[Data items]
*** Block opens ***
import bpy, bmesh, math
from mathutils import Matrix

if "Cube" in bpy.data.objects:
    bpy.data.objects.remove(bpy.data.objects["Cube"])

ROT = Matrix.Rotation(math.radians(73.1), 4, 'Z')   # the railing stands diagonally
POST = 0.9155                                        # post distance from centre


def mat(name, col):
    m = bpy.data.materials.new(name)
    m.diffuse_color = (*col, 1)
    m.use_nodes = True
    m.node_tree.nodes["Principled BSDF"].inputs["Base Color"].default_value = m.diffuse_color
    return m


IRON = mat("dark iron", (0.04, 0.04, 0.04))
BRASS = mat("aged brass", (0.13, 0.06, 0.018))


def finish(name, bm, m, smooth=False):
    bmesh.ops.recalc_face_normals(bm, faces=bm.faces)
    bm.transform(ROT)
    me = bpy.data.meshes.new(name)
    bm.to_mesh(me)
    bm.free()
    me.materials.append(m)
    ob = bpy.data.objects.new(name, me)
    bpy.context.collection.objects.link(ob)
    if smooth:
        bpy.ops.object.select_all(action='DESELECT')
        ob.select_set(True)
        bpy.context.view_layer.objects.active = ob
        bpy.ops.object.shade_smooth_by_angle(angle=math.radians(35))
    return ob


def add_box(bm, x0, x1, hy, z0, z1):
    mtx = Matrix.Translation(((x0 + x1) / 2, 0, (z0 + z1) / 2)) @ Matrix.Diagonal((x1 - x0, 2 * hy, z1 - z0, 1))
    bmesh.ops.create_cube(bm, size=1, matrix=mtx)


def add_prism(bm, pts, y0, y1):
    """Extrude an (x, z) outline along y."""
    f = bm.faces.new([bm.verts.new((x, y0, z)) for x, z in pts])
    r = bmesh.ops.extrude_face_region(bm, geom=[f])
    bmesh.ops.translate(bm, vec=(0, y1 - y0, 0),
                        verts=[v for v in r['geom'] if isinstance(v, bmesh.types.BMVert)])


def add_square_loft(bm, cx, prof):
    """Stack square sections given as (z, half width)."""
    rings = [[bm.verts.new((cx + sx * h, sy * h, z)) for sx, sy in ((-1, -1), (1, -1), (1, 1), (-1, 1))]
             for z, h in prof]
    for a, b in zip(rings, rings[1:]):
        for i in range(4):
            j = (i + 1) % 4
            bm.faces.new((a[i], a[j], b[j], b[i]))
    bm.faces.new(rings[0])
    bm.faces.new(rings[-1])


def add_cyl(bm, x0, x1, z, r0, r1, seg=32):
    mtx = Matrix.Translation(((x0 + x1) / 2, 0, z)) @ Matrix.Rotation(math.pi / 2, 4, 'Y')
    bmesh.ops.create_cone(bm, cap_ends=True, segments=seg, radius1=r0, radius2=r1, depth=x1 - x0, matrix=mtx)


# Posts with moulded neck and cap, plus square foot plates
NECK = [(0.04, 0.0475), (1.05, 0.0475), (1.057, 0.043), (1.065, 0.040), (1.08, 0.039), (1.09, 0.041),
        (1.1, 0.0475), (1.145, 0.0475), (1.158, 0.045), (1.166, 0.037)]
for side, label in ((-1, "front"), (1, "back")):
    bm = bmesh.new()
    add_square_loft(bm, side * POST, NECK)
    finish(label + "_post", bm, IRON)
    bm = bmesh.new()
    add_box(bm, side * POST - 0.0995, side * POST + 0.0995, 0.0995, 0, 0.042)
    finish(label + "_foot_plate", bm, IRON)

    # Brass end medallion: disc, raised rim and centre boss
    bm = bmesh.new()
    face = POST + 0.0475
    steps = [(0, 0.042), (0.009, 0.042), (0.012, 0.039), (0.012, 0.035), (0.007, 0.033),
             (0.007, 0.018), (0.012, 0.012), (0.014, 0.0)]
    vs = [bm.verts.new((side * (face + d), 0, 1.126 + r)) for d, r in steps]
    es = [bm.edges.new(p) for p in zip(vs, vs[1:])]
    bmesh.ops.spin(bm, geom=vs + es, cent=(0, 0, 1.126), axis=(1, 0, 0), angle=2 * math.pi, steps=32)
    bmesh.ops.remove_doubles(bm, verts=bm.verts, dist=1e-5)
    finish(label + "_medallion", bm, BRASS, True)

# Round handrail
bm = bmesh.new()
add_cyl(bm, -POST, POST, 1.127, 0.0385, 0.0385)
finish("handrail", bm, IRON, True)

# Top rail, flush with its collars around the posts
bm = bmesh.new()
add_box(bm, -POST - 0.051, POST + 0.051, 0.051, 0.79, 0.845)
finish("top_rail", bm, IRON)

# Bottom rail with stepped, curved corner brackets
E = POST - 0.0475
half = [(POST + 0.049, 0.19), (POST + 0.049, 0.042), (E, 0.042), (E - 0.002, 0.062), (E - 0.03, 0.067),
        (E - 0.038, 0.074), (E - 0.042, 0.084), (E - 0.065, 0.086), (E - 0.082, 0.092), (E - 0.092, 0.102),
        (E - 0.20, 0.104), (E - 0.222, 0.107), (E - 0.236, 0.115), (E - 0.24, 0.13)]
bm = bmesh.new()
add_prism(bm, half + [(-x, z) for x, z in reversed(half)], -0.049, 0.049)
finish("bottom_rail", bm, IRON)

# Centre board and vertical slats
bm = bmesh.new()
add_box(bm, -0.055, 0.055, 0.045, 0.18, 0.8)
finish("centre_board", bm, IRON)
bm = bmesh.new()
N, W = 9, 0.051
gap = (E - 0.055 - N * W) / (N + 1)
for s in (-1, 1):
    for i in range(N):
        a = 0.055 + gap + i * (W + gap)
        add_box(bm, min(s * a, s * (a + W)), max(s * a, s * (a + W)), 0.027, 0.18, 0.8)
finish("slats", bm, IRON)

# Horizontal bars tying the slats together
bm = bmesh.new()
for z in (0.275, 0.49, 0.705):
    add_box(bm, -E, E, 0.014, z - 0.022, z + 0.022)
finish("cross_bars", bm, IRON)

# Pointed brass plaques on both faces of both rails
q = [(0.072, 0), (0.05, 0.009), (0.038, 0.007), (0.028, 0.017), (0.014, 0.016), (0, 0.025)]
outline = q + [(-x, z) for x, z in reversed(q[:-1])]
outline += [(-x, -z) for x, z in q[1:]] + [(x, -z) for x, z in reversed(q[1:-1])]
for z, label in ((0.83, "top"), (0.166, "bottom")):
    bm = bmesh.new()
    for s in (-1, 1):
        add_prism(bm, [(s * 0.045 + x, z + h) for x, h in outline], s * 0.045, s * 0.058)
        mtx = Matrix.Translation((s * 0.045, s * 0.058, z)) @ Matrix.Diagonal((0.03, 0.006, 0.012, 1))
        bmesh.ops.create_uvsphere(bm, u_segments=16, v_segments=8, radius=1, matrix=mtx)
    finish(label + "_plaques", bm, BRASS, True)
*** Block closes ***
**AIM OF THE EXERCISE:**
In the entries above, the lines between the one holding "es = [bm.edges.new(p)" and the one holding "# Bottom rail", inclusive, are to be printed exactly as written, and those alone.

**SOLUTION FOR THIS PROBLEM:**
    es = [bm.edges.new(p) for p in zip(vs, vs[1:])]
    bmesh.ops.spin(bm, geom=vs + es, cent=(0, 0, 1.126), axis=(1, 0, 0), angle=2 * math.pi, steps=32)
    bmesh.ops.remove_doubles(bm, verts=bm.verts, dist=1e-5)
    finish(label + "_medallion", bm, BRASS, True)

# Round handrail
bm = bmesh.new()
add_cyl(bm, -POST, POST, 1.127, 0.0385, 0.0385)
finish("handrail", bm, IRON, True)

# Top rail, flush with its collars around the posts
bm = bmesh.new()
add_box(bm, -POST - 0.051, POST + 0.051, 0.051, 0.79, 0.845)
finish("top_rail", bm, IRON)

# Bottom rail with stepped, curved corner brackets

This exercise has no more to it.